“Codename Cupcake” by Jillian Green DiGiacomo is a deftly crafted and absolutely entertaining satire that reveals the author to be an extraordinarily gifted and original storyteller with an impressive gift for wit and humor. Very highly recommended and certain to be an enduringly popular addition to community library collections

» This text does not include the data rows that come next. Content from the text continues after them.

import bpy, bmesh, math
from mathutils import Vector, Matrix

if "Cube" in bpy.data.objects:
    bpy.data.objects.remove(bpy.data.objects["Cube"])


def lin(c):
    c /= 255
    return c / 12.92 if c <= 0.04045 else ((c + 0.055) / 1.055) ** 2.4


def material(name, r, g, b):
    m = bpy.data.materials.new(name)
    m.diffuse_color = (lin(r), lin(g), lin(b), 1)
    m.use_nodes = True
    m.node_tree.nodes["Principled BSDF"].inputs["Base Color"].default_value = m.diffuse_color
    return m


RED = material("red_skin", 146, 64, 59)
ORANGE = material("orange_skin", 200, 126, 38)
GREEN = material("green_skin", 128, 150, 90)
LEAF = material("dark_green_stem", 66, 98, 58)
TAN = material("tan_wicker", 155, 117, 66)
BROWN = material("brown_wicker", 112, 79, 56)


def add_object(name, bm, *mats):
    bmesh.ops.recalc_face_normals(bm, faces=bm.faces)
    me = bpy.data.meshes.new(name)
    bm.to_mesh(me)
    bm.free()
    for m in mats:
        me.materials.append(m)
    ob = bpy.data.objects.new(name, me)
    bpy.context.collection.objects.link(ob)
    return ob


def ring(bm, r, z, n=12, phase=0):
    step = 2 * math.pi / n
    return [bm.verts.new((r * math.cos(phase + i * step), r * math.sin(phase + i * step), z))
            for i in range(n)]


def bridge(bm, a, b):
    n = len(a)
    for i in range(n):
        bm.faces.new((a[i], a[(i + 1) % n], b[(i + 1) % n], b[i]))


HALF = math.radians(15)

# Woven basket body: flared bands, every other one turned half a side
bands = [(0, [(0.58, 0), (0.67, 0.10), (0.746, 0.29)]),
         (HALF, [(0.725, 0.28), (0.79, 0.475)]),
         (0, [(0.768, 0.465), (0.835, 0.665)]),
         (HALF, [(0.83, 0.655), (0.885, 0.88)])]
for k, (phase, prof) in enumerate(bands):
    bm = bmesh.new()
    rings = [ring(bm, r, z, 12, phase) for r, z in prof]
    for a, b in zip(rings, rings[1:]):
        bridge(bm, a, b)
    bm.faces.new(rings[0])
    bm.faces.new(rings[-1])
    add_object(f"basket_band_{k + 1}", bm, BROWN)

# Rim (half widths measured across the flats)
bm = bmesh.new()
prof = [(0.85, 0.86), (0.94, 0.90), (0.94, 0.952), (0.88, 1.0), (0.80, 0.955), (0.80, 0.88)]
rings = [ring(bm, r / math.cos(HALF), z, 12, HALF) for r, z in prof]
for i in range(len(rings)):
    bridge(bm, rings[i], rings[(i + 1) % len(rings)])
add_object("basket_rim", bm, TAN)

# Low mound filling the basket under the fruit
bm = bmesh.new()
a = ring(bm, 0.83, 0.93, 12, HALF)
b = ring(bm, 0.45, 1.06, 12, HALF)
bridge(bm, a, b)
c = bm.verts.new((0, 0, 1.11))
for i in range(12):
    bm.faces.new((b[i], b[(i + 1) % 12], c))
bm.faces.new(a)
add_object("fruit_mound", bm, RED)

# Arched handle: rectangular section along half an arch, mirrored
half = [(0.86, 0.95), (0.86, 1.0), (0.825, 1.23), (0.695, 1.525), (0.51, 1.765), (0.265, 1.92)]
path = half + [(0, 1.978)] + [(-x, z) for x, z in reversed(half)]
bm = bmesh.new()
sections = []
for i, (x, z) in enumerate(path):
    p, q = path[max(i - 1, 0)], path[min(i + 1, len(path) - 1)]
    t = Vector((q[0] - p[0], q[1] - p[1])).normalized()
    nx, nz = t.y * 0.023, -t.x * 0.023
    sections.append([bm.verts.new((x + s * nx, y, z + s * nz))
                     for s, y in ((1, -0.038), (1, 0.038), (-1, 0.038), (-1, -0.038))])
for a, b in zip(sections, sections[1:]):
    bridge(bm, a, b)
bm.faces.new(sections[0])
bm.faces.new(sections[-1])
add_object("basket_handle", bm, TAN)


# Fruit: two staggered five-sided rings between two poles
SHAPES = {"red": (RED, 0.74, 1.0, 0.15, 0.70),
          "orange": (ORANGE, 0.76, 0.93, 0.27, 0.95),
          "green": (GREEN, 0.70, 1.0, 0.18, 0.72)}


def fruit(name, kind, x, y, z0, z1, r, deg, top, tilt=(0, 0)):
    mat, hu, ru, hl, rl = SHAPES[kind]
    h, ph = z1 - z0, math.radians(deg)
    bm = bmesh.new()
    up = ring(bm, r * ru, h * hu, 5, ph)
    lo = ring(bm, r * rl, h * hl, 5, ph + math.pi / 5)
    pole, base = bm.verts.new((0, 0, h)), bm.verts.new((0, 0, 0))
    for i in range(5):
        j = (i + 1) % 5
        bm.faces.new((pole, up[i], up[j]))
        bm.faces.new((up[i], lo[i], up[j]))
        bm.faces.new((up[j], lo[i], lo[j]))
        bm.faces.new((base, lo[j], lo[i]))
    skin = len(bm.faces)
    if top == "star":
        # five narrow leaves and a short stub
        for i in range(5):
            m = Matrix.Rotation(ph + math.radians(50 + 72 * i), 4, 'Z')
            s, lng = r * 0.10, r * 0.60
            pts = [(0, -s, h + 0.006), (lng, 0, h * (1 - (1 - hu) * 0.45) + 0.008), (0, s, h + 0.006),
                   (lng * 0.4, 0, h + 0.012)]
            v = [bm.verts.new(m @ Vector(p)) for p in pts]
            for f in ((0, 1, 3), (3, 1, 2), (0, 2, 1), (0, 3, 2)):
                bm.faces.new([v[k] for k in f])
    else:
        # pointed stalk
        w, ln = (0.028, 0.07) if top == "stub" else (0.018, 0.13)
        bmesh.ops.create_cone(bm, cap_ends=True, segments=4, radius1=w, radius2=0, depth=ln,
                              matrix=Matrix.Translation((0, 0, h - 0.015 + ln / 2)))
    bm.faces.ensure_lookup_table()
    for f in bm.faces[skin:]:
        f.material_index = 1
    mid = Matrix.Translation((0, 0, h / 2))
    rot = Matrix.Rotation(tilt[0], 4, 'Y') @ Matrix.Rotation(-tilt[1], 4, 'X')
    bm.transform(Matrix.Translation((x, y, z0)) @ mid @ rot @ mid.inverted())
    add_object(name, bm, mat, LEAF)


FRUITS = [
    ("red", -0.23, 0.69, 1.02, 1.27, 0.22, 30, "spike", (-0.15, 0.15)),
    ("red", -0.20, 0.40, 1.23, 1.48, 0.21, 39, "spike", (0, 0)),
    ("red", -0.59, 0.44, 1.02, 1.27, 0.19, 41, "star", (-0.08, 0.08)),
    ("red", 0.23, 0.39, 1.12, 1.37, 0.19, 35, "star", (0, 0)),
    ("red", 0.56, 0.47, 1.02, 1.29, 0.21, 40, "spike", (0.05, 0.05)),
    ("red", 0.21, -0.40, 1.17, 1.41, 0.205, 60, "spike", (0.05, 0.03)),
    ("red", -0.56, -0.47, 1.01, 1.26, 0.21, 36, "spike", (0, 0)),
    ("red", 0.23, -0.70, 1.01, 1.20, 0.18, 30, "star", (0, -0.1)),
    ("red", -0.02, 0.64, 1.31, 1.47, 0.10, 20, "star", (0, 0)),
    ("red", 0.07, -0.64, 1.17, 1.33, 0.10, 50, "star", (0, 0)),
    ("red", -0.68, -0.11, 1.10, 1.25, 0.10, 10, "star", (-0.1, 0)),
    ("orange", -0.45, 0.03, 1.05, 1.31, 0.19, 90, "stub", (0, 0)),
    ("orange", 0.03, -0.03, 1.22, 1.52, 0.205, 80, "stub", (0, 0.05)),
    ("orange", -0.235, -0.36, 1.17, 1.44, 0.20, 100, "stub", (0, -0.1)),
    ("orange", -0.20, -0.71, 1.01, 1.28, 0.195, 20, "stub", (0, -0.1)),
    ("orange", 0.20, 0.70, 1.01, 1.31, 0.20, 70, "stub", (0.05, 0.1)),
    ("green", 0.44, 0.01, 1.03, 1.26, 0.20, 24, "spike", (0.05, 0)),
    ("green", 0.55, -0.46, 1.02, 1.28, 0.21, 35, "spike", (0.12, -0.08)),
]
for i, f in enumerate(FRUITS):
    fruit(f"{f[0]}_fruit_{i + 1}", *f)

Here’s the link!!

 

How Much Tension Can You Create in Just 3 Sentences?

 

Jillian Green DiGiacomo's photo.
I survived my visit to my high school alma mater last week.  It was a bit of an out of body experience to set foot in the building after so many years. But it was a blast hanging out with the students.  As I mentioned in my last post, I was asked to discuss the best ways to build tension when writing fiction.  I gave a modified version of the balloon theory and then introduced the literary device of a time clock: a deadline, a ticking time bomb, a damsel in distress tied to the railroad tracks are all literary time clocks that help keep a reader riveted. Fiction can be engaging if, for example, two characters may or may not eventually fall in love.  But if one character is to be married within a matter of hours or shipped off to war at daybreak or turned into a werewolf at sunset, that love story is now bursting with intensity.
So, gave each class about 10 minutes to write a 3 sentence time clock: a mini scene with a built in sense of urgency. The students came up with their own brilliant time clocks: they wrote about an avalanche, a basketball game, a child locked in a hot car, and a race for the last brownie at a bake sale to name just a few.

Give it a try. Limit yourself the to 3 sentences and see just how much tension you can create. Then share it here please!!